** Material provided follows **

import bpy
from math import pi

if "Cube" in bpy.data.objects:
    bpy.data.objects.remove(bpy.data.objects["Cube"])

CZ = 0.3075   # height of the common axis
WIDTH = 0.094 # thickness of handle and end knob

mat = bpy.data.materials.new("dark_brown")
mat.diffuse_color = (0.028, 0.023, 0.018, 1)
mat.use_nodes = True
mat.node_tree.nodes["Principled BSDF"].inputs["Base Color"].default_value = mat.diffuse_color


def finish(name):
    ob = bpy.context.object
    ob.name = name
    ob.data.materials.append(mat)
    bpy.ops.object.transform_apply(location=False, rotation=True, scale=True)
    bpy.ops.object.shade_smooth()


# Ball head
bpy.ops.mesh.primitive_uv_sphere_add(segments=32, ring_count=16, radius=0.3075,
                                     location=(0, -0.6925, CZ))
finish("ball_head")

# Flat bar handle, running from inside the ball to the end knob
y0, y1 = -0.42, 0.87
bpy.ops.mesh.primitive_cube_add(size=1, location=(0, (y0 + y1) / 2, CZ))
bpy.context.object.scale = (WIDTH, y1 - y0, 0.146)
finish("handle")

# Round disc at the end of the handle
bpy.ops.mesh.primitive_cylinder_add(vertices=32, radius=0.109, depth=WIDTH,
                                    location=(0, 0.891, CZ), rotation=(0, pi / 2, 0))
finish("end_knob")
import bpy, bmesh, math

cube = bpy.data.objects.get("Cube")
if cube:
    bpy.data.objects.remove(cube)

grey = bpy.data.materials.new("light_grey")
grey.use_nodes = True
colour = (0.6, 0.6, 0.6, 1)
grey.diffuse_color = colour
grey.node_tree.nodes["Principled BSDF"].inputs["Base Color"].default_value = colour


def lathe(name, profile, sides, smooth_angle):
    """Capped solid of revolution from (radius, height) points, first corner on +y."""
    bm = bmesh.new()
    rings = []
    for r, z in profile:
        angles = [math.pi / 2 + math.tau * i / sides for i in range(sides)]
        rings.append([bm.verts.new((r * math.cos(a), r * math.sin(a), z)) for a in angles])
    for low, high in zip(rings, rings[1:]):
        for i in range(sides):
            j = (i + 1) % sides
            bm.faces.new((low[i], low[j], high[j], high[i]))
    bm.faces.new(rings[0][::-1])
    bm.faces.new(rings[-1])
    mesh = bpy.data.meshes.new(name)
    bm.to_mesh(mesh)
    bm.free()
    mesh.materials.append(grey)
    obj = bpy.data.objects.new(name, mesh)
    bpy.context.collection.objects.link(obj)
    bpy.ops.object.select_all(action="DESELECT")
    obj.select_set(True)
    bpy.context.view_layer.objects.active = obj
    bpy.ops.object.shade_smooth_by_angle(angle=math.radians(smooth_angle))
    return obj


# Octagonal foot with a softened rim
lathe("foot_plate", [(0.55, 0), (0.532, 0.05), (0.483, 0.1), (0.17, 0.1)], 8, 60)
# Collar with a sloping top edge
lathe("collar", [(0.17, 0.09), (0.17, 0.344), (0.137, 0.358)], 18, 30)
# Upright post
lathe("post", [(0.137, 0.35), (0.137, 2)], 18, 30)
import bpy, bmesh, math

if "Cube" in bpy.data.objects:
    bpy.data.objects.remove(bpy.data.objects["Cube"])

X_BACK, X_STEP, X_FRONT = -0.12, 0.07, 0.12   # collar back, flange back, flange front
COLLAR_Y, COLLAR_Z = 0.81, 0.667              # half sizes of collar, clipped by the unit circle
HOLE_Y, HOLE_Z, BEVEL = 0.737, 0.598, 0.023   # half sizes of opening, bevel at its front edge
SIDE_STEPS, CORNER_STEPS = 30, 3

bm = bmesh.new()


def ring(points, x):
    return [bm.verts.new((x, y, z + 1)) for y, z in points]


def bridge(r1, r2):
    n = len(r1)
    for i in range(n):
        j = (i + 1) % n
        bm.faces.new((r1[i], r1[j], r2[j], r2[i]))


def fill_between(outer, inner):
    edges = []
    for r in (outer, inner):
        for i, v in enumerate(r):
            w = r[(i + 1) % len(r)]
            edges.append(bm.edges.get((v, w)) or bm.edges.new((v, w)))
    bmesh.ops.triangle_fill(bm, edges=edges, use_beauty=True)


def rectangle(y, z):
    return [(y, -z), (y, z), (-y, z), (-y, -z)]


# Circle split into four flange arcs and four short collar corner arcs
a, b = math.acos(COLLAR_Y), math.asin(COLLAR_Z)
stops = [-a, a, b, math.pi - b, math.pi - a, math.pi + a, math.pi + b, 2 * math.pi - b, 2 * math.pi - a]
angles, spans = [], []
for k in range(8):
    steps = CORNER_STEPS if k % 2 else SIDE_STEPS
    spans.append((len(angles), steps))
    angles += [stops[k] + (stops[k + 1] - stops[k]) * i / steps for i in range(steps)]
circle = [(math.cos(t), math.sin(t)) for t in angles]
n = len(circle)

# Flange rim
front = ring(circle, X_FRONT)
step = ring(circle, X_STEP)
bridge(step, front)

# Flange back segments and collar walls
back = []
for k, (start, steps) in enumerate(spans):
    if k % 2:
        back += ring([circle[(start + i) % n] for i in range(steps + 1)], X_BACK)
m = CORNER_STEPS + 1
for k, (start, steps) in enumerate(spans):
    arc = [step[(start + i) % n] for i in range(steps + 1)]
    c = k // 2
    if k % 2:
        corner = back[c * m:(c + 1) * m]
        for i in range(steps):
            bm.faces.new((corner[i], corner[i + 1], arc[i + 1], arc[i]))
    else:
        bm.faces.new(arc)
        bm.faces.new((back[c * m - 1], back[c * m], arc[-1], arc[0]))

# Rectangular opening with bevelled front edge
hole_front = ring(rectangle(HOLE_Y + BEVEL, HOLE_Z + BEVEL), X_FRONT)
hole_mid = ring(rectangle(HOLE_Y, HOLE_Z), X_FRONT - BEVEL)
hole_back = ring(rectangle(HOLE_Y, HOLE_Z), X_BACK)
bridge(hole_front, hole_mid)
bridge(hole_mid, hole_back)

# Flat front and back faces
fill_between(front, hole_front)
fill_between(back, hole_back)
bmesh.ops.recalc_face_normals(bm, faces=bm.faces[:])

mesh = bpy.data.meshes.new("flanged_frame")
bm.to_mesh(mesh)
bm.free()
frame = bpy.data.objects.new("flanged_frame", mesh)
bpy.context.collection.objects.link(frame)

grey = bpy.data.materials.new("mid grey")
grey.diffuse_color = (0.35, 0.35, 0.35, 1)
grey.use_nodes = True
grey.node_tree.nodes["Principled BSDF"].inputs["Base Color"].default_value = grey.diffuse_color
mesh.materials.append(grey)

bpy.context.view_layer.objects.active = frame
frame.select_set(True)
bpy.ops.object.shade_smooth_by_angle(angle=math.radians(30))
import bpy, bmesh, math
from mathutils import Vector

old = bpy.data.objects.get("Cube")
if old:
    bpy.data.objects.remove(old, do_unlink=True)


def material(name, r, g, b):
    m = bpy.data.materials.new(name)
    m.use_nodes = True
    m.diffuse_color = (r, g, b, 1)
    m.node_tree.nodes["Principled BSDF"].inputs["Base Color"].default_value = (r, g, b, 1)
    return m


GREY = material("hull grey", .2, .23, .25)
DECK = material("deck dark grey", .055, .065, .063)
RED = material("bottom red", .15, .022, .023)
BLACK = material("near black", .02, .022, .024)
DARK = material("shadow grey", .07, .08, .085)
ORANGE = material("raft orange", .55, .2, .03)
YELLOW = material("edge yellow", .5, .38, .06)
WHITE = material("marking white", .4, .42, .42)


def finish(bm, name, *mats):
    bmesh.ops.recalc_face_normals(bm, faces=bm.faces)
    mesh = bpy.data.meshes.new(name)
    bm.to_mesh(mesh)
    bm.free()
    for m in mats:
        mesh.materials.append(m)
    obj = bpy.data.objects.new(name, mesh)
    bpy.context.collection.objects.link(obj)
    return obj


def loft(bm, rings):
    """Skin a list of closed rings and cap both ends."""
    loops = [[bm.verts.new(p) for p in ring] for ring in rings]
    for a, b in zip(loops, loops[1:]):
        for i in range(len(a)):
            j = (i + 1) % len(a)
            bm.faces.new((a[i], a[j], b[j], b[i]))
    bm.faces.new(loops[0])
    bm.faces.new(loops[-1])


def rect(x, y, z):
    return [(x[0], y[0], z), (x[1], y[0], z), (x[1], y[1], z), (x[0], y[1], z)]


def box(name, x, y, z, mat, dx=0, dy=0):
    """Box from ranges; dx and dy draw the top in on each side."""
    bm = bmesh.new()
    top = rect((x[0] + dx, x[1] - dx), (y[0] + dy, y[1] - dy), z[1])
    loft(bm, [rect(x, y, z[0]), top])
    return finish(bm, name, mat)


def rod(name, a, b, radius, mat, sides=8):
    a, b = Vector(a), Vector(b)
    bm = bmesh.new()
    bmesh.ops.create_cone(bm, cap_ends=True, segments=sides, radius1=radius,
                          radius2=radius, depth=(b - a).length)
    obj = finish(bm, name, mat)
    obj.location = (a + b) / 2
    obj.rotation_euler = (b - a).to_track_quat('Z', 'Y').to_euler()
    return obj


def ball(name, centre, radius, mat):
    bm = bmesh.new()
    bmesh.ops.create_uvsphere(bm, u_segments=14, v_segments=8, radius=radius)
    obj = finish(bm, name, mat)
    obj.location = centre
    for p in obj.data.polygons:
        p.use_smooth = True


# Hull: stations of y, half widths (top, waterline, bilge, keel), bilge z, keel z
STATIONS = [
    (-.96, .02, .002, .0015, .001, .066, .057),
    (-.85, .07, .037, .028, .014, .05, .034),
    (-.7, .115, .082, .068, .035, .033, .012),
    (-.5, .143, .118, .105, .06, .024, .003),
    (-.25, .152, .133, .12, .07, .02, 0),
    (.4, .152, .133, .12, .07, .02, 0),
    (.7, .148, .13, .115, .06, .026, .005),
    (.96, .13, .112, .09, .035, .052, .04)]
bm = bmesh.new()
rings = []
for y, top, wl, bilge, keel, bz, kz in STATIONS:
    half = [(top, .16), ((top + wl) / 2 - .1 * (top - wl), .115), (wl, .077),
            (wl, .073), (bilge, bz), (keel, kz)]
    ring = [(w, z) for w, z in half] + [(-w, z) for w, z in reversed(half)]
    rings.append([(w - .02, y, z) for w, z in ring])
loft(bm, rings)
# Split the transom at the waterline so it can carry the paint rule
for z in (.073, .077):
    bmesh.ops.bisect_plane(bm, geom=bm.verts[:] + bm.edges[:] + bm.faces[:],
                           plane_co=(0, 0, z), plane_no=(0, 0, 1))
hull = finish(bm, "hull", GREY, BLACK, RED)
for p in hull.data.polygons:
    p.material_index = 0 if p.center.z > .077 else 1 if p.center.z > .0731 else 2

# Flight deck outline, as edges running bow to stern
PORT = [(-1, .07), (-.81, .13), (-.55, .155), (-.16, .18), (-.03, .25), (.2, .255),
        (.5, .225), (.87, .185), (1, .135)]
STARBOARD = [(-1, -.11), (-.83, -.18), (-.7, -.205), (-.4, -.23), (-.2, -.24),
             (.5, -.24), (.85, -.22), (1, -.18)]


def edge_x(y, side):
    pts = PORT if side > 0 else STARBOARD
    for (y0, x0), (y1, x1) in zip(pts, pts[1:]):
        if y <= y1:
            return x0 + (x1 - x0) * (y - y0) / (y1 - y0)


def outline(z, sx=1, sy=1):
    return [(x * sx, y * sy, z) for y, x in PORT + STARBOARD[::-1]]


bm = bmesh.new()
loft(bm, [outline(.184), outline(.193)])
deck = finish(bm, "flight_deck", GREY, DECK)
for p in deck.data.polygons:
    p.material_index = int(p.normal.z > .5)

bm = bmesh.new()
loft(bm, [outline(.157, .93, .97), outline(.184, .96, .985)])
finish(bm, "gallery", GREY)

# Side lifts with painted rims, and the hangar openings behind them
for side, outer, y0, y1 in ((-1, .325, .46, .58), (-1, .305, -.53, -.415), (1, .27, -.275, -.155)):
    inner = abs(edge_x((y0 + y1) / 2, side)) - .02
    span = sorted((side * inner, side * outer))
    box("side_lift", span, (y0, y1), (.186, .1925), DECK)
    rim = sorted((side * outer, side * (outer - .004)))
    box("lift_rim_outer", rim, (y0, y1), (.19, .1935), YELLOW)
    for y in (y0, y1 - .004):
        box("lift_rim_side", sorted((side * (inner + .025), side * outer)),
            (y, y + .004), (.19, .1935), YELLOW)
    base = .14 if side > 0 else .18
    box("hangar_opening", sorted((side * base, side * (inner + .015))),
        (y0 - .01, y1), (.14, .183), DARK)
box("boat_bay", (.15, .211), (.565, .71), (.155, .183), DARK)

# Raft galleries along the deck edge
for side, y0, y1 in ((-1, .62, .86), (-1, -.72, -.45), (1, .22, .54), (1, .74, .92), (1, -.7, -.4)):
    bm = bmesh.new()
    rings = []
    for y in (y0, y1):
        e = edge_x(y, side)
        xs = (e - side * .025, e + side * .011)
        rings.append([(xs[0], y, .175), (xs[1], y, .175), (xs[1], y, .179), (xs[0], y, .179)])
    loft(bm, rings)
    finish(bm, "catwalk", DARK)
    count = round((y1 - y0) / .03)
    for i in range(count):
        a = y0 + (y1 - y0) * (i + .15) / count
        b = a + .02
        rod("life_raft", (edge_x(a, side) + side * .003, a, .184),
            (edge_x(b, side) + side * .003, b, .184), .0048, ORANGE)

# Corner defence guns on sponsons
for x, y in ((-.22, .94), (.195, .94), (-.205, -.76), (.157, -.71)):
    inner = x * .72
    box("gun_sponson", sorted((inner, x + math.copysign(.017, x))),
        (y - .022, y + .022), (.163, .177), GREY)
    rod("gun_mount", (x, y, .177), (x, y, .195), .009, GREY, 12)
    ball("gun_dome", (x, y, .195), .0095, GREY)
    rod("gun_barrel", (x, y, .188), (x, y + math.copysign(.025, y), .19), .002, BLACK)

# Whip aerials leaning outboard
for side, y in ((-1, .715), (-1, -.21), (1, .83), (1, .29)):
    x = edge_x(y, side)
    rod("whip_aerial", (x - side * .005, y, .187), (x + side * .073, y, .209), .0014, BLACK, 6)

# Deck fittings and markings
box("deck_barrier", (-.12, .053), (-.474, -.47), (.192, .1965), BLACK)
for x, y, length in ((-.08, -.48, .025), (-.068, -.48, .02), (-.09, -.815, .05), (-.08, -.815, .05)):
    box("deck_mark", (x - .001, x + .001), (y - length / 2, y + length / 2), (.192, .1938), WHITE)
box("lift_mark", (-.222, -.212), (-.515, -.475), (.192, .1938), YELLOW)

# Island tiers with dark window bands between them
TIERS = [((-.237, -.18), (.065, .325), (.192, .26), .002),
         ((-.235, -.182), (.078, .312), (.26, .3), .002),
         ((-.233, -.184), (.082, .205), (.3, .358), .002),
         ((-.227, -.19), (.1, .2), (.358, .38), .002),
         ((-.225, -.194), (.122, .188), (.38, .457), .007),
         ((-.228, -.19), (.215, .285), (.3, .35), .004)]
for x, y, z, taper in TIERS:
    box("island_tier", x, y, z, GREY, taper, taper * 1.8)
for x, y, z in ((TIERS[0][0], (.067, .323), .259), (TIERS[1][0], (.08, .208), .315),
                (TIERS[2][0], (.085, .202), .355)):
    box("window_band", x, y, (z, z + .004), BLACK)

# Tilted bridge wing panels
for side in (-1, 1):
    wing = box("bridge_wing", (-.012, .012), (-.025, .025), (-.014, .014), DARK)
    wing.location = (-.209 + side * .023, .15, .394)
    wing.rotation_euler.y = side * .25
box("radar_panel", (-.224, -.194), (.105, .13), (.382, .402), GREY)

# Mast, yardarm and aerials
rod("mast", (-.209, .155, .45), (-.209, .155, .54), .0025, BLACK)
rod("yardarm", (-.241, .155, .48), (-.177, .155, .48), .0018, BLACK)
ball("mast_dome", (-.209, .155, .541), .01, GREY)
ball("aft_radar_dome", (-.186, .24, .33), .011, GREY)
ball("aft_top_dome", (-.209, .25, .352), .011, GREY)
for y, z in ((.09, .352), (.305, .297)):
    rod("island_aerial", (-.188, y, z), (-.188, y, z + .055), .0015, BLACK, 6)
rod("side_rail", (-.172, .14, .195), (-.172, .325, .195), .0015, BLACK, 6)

** End of Material provided **

» Task to carry out:
The lines to retype run from the start of the entries through the line containing "mat.use_nodes = True"; reproduce them exactly and add nothing.

» Completed exercise:
import bpy
from math import pi

if "Cube" in bpy.data.objects:
    bpy.data.objects.remove(bpy.data.objects["Cube"])

CZ = 0.3075   # height of the common axis
WIDTH = 0.094 # thickness of handle and end knob

mat = bpy.data.materials.new("dark_brown")
mat.diffuse_color = (0.028, 0.023, 0.018, 1)
mat.use_nodes = True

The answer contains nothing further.